◆ TASK GOAL: Word for word, retype every record in the listing.

◆ RECORDS:
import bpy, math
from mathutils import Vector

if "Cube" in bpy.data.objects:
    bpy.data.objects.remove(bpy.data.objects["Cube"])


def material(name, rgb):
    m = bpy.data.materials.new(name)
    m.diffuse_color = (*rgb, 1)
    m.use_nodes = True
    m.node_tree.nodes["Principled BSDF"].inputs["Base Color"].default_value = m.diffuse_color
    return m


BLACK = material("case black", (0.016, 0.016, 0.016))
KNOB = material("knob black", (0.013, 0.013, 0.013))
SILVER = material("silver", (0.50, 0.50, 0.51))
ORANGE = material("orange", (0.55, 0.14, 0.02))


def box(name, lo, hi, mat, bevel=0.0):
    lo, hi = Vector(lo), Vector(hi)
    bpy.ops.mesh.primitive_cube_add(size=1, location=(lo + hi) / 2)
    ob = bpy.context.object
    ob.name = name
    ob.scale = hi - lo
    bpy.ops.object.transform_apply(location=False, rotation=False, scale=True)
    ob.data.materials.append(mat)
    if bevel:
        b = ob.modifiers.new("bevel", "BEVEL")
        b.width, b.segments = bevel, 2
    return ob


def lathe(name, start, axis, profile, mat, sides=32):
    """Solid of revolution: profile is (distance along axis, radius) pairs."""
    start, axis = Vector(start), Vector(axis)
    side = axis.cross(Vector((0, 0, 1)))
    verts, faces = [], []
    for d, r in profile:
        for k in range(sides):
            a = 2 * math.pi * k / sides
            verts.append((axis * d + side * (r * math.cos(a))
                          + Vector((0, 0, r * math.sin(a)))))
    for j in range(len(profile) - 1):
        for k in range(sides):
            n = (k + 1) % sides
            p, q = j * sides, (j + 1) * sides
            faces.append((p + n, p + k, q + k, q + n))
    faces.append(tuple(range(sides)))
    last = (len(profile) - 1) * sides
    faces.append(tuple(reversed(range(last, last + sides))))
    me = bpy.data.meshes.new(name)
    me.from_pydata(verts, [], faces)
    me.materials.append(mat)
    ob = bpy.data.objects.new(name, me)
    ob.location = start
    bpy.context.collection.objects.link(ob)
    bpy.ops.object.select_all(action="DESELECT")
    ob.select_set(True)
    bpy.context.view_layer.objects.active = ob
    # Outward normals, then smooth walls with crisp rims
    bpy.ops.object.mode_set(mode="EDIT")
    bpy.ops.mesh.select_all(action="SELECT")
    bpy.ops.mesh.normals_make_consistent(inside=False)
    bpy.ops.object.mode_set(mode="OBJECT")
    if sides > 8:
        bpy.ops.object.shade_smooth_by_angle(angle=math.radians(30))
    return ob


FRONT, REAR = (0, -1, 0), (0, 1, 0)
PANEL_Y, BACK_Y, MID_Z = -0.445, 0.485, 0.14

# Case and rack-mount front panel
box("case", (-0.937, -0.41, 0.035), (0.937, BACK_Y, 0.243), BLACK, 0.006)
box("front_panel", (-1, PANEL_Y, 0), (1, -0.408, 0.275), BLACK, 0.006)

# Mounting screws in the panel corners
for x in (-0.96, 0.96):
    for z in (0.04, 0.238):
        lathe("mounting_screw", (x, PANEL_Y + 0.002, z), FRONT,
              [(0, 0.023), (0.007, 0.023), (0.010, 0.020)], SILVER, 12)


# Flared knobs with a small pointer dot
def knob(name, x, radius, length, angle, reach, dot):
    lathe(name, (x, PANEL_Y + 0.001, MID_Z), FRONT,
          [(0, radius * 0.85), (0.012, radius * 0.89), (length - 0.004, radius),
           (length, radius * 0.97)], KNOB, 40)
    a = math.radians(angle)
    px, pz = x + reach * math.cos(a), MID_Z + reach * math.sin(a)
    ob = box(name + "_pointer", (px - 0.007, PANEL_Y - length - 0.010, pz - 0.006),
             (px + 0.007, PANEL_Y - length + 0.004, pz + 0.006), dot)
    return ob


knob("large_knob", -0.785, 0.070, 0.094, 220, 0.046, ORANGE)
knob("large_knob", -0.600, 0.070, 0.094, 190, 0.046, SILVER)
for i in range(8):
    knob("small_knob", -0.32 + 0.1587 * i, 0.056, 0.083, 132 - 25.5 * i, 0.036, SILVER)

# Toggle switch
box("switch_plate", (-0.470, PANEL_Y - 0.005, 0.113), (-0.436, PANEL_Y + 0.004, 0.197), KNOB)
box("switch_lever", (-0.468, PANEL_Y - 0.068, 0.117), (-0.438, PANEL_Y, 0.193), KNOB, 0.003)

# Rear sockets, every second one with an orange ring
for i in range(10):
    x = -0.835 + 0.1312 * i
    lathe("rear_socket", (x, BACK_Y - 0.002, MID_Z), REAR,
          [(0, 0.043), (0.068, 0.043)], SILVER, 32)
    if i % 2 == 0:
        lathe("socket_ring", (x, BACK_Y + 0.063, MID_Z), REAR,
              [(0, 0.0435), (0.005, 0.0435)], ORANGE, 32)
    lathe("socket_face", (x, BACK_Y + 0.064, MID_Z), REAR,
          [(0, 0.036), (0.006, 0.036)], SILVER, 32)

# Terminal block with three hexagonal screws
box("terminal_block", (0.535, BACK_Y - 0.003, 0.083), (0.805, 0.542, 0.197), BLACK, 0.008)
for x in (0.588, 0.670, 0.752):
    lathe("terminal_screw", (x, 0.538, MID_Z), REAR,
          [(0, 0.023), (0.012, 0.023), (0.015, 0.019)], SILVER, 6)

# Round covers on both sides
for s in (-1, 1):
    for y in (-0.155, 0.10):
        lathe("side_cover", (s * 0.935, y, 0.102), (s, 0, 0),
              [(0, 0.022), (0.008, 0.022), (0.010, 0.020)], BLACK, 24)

◆ WORKED SOLUTION:
import bpy, math
from mathutils import Vector

if "Cube" in bpy.data.objects:
    bpy.data.objects.remove(bpy.data.objects["Cube"])


def material(name, rgb):
    m = bpy.data.materials.new(name)
    m.diffuse_color = (*rgb, 1)
    m.use_nodes = True
    m.node_tree.nodes["Principled BSDF"].inputs["Base Color"].default_value = m.diffuse_color
    return m


BLACK = material("case black", (0.016, 0.016, 0.016))
KNOB = material("knob black", (0.013, 0.013, 0.013))
SILVER = material("silver", (0.50, 0.50, 0.51))
ORANGE = material("orange", (0.55, 0.14, 0.02))


def box(name, lo, hi, mat, bevel=0.0):
    lo, hi = Vector(lo), Vector(hi)
    bpy.ops.mesh.primitive_cube_add(size=1, location=(lo + hi) / 2)
    ob = bpy.context.object
    ob.name = name
    ob.scale = hi - lo
    bpy.ops.object.transform_apply(location=False, rotation=False, scale=True)
    ob.data.materials.append(mat)
    if bevel:
        b = ob.modifiers.new("bevel", "BEVEL")
        b.width, b.segments = bevel, 2
    return ob


def lathe(name, start, axis, profile, mat, sides=32):
    """Solid of revolution: profile is (distance along axis, radius) pairs."""
    start, axis = Vector(start), Vector(axis)
    side = axis.cross(Vector((0, 0, 1)))
    verts, faces = [], []
    for d, r in profile:
        for k in range(sides):
            a = 2 * math.pi * k / sides
            verts.append((axis * d + side * (r * math.cos(a))
                          + Vector((0, 0, r * math.sin(a)))))
    for j in range(len(profile) - 1):
        for k in range(sides):
            n = (k + 1) % sides
            p, q = j * sides, (j + 1) * sides
            faces.append((p + n, p + k, q + k, q + n))
    faces.append(tuple(range(sides)))
    last = (len(profile) - 1) * sides
    faces.append(tuple(reversed(range(last, last + sides))))
    me = bpy.data.meshes.new(name)
    me.from_pydata(verts, [], faces)
    me.materials.append(mat)
    ob = bpy.data.objects.new(name, me)
    ob.location = start
    bpy.context.collection.objects.link(ob)
    bpy.ops.object.select_all(action="DESELECT")
    ob.select_set(True)
    bpy.context.view_layer.objects.active = ob
    # Outward normals, then smooth walls with crisp rims
    bpy.ops.object.mode_set(mode="EDIT")
    bpy.ops.mesh.select_all(action="SELECT")
    bpy.ops.mesh.normals_make_consistent(inside=False)
    bpy.ops.object.mode_set(mode="OBJECT")
    if sides > 8:
        bpy.ops.object.shade_smooth_by_angle(angle=math.radians(30))
    return ob


FRONT, REAR = (0, -1, 0), (0, 1, 0)
PANEL_Y, BACK_Y, MID_Z = -0.445, 0.485, 0.14

# Case and rack-mount front panel
box("case", (-0.937, -0.41, 0.035), (0.937, BACK_Y, 0.243), BLACK, 0.006)
box("front_panel", (-1, PANEL_Y, 0), (1, -0.408, 0.275), BLACK, 0.006)

# Mounting screws in the panel corners
for x in (-0.96, 0.96):
    for z in (0.04, 0.238):
        lathe("mounting_screw", (x, PANEL_Y + 0.002, z), FRONT,
              [(0, 0.023), (0.007, 0.023), (0.010, 0.020)], SILVER, 12)


# Flared knobs with a small pointer dot
def knob(name, x, radius, length, angle, reach, dot):
    lathe(name, (x, PANEL_Y + 0.001, MID_Z), FRONT,
          [(0, radius * 0.85), (0.012, radius * 0.89), (length - 0.004, radius),
           (length, radius * 0.97)], KNOB, 40)
    a = math.radians(angle)
    px, pz = x + reach * math.cos(a), MID_Z + reach * math.sin(a)
    ob = box(name + "_pointer", (px - 0.007, PANEL_Y - length - 0.010, pz - 0.006),
             (px + 0.007, PANEL_Y - length + 0.004, pz + 0.006), dot)
    return ob


knob("large_knob", -0.785, 0.070, 0.094, 220, 0.046, ORANGE)
knob("large_knob", -0.600, 0.070, 0.094, 190, 0.046, SILVER)
for i in range(8):
    knob("small_knob", -0.32 + 0.1587 * i, 0.056, 0.083, 132 - 25.5 * i, 0.036, SILVER)

# Toggle switch
box("switch_plate", (-0.470, PANEL_Y - 0.005, 0.113), (-0.436, PANEL_Y + 0.004, 0.197), KNOB)
box("switch_lever", (-0.468, PANEL_Y - 0.068, 0.117), (-0.438, PANEL_Y, 0.193), KNOB, 0.003)

# Rear sockets, every second one with an orange ring
for i in range(10):
    x = -0.835 + 0.1312 * i
    lathe("rear_socket", (x, BACK_Y - 0.002, MID_Z), REAR,
          [(0, 0.043), (0.068, 0.043)], SILVER, 32)
    if i % 2 == 0:
        lathe("socket_ring", (x, BACK_Y + 0.063, MID_Z), REAR,
              [(0, 0.0435), (0.005, 0.0435)], ORANGE, 32)
    lathe("socket_face", (x, BACK_Y + 0.064, MID_Z), REAR,
          [(0, 0.036), (0.006, 0.036)], SILVER, 32)

# Terminal block with three hexagonal screws
box("terminal_block", (0.535, BACK_Y - 0.003, 0.083), (0.805, 0.542, 0.197), BLACK, 0.008)
for x in (0.588, 0.670, 0.752):
    lathe("terminal_screw", (x, 0.538, MID_Z), REAR,
          [(0, 0.023), (0.012, 0.023), (0.015, 0.019)], SILVER, 6)

# Round covers on both sides
for s in (-1, 1):
    for y in (-0.155, 0.10):
        lathe("side_cover", (s * 0.935, y, 0.102), (s, 0, 0),
              [(0, 0.022), (0.008, 0.022), (0.010, 0.020)], BLACK, 24)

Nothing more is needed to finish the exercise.